A USA Today story sums up that on the eve of Thanksgiving people are spending less (obviously) and are very thankful (that things are not worse than they are, I suppose):
The 25-pound turkey, the office party, the year-end bonus, the family reunion, the second (or third) Christmas tree — all are threatened by what employment consultant John Challenger calls “a culture of frugality” and the need to refocus an alluring American dream: a happy holiday…
Some employers will cut back on extravagant parties — employees probably should expect more potlucks — and others will be more apt to volunteer services or donate to charities in lieu of perks for employees, says Challenger, who is CEO of Challenger, Gray & Christmas.
“It’s hard to celebrate in an elaborate way when you are laying people off,” he says.
City budgets may be in even worse shape than their corporate counterparts. To limit holiday expenditures in Chicago, the city went with a sad, Charlie Brown-type Christmas tree, which is smaller and cost half of last year’s model. There’s plenty of complaining about the tree (which is still 50 feet tall), though lots of people also say that it’s good to save in any way possible.
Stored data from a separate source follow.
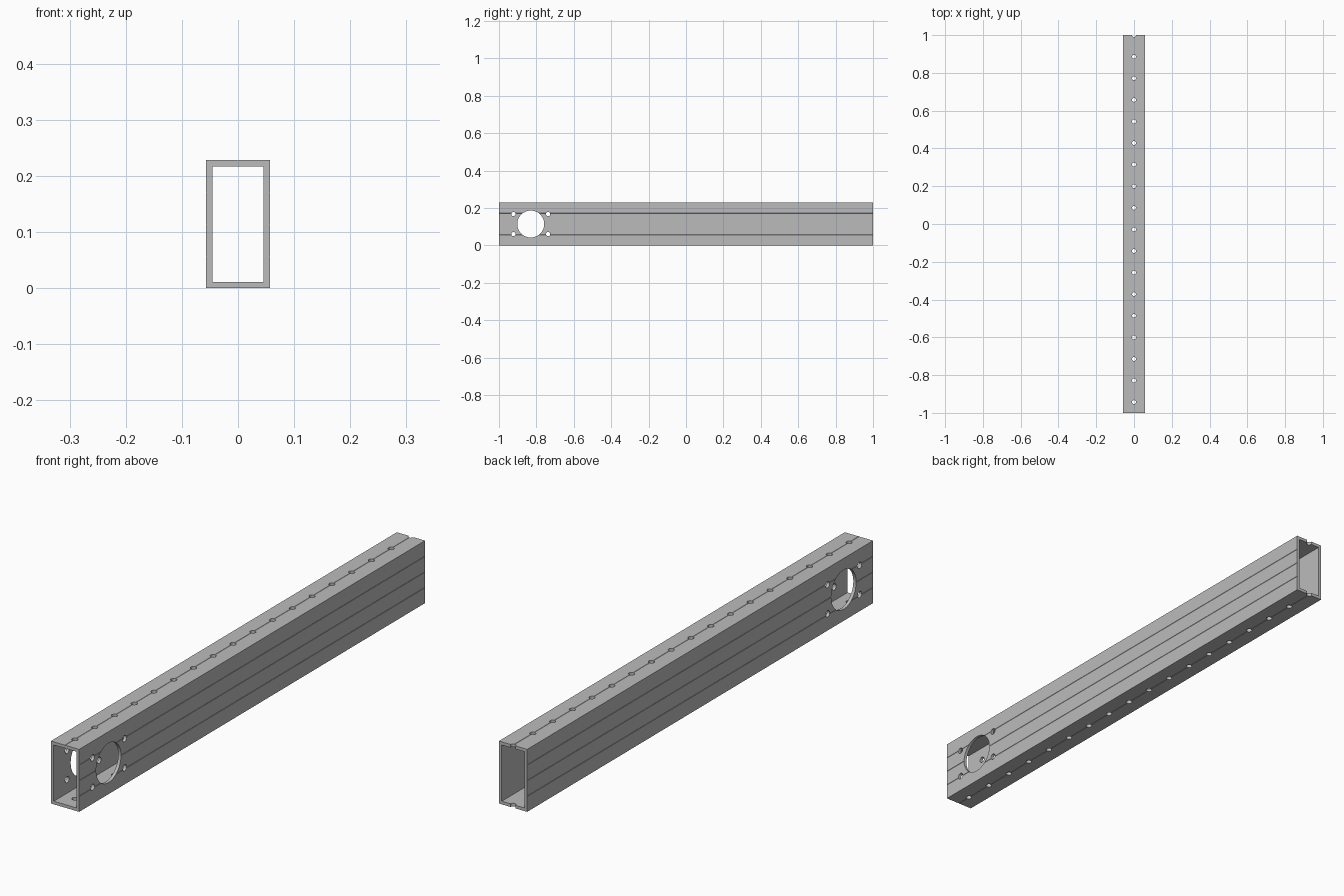
import bpy
import bmesh
import math
from mathutils import Matrix, Vector

if "Cube" in bpy.data.objects:
    bpy.data.objects.remove(bpy.data.objects["Cube"], do_unlink=True)

WIDTH, HEIGHT, LENGTH, WALL = 0.1143, 0.2286, 2.0, 0.0114
PITCH = WIDTH
GROOVE = 0.001
MID = HEIGHT / 2

metal = bpy.data.materials.new("aluminium_grey")
metal.use_nodes = True
grey = (0.5, 0.5, 0.5, 1)
metal.diffuse_color = grey
metal.node_tree.nodes["Principled BSDF"].inputs["Base Color"].default_value = grey


def make_object(name, bm):
    bmesh.ops.recalc_face_normals(bm, faces=bm.faces)
    mesh = bpy.data.meshes.new(name)
    bm.to_mesh(mesh)
    bm.free()
    mesh.materials.append(metal)
    obj = bpy.data.objects.new(name, mesh)
    bpy.context.collection.objects.link(obj)
    return obj


def extrude_profile(name, points, length):
    """Sweep a closed x/z outline along y."""
    bm = bmesh.new()
    face = bm.faces.new([bm.verts.new((x, -length / 2, z)) for x, z in points])
    swept = bmesh.ops.extrude_face_region(bm, geom=[face])["geom"]
    verts = [v for v in swept if isinstance(v, bmesh.types.BMVert)]
    bmesh.ops.translate(bm, verts=verts, vec=(0, length, 0))
    return make_object(name, bm)


def grooved_side(start, end, count):
    """Outline from start to end with evenly spaced V grooves cut inward."""
    start, end = Vector(start), Vector(end)
    along = (end - start).normalized()
    inward = Vector((-along.y, along.x))
    points = [start]
    for i in range(1, count + 1):
        centre = start.lerp(end, i / (count + 1))
        points += [centre - along * GROOVE, centre + inward * GROOVE,
                   centre + along * GROOVE]
    return points


def drill(bm, location, radius, axis, segments):
    turn = Matrix.Rotation(math.pi / 2, 4, "Y") if axis == "X" else Matrix()
    bmesh.ops.create_cone(bm, cap_ends=True, segments=segments, radius1=radius,
                          radius2=radius, depth=0.6,
                          matrix=Matrix.Translation(location) @ turn)


# Outer tube with scribe grooves: one on each narrow side, three on each wide side
w = WIDTH / 2
corners = [(-w, 0), (w, 0), (w, HEIGHT), (-w, HEIGHT)]
outline = []
for i, count in enumerate((1, 3, 1, 3)):
    outline += grooved_side(corners[i], corners[(i + 1) % 4], count)
tube = extrude_profile("box_tube", outline, LENGTH)

# Hollow interior
iw = w - WALL
bore = extrude_profile("bore_cutter", [(-iw, WALL), (iw, WALL),
                       (iw, HEIGHT - WALL), (-iw, HEIGHT - WALL)], LENGTH + 0.2)

# Row of vertical holes, the last one cut in half by the back end
bm = bmesh.new()
for i in range(18):
    drill(bm, (0, LENGTH / 2 - i * PITCH, MID), 0.0105, "Z", 24)
row = make_object("row_hole_cutter", bm)

# Bearing hole with four bolt holes through both wide sides
bm = bmesh.new()
bearing_y = -0.83
drill(bm, (0, bearing_y, MID), 0.072, "X", 64)
for sy in (-1, 1):
    for sz in (-1, 1):
        drill(bm, (0, bearing_y + sy * 0.0925, MID + sz * 0.0535), 0.0115, "X", 24)
bearing = make_object("bearing_hole_cutter", bm)

# Cut the tube and discard the cutters
cutters = (bore, row, bearing)
for cutter in cutters:
    cutter.hide_render = True
    mod = tube.modifiers.new(cutter.name, "BOOLEAN")
    mod.operation = "DIFFERENCE"
    mod.solver = "EXACT"
    mod.object = cutter
bpy.context.view_layer.update()
graph = bpy.context.evaluated_depsgraph_get()
cut_mesh = bpy.data.meshes.new_from_object(tube.evaluated_get(graph))
tube.modifiers.clear()
tube.data = cut_mesh
cut_mesh.materials.clear()
cut_mesh.materials.append(metal)
for poly in cut_mesh.polygons:
    poly.material_index = 0
for cutter in cutters:
    bpy.data.objects.remove(cutter, do_unlink=True)

bpy.ops.object.select_all(action="DESELECT")
tube.select_set(True)
bpy.context.view_layer.objects.active = tube
bpy.ops.object.shade_smooth_by_angle(angle=math.radians(30))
What’s gotten some folks in an uproar in Washington, D.C.? A turkey giveaway that didn’t give much away. Hundreds of people had to be turned away during the “giveaway” arranged by D.C. Council member (and disgraced, crack-smoking former mayor) Marion Barry.
The economy has been in the dumps for so long, how can you not be something of a Grinch? A RecessionWire writer who hosted an over-the-top party last year admits to decamping for the party of Scrooge:
This year, please turn off that holiday music, it rings so hollow (even creepy), especially when accompanied by upbeat nudges to plunk down twenty grand or so for a new car with a ribbon on top. Things are not looking better, not yet, and I don’t say that just because our site happens to be called Recessionwire. Indeed, holidays are meant to be when people come together in good cheer whether times are good or bad; heck, Irving Berlin wrote “White Christmas” in the dark days of 1942, when the U.S. was fully engaged in World War II and many families were split apart. But I, for one, just ain’t feeling it in these tough times.
So feel free to humbug it up this holiday season. You’ll be in good (or rather, grouchy) company. If you’re sick of being bummed, check out the Peanuts gang dancing: If that doesn’t put you in a more festive mood, I don’t know what will.